> YOUR ASSIGNMENT
For each line of the data below, copy it if it holds the word "from".

▼

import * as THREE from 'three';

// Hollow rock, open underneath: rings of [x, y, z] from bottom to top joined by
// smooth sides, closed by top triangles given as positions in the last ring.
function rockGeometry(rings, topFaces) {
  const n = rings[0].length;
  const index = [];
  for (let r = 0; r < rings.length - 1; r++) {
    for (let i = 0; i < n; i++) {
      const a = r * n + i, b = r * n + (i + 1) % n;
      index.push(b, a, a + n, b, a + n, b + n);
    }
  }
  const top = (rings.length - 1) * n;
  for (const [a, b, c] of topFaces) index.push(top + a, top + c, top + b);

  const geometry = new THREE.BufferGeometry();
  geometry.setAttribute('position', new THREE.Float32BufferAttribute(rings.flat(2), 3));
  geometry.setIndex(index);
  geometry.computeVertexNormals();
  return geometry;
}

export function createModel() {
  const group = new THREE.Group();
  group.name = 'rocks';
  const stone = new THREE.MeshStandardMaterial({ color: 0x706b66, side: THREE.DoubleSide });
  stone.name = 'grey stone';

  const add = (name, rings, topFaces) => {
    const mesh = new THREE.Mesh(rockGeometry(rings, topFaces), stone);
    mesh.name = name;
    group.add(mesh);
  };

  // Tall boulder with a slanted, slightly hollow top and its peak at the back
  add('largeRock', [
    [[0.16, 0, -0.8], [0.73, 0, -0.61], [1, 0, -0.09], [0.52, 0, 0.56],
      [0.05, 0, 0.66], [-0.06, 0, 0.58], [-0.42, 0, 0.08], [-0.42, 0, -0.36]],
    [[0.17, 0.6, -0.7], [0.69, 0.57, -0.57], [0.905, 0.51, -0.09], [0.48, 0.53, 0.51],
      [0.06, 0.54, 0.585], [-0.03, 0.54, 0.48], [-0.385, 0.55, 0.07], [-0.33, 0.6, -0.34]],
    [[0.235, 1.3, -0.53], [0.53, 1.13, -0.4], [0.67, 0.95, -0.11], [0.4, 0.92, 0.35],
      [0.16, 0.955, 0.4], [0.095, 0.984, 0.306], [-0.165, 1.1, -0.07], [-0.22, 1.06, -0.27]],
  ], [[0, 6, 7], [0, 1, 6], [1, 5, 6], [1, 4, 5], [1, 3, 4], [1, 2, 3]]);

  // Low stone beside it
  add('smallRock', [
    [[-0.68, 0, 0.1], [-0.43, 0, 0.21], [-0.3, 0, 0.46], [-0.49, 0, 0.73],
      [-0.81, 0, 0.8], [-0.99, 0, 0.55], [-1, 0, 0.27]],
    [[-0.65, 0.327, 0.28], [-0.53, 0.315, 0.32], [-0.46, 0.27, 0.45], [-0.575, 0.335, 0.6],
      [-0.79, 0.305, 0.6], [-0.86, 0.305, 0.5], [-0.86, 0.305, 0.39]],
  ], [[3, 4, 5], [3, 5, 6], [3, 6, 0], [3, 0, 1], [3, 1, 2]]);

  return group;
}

▲

> EXERCISE ANSWER
import * as THREE from 'three';
// Hollow rock, open underneath: rings of [x, y, z] from bottom to top joined by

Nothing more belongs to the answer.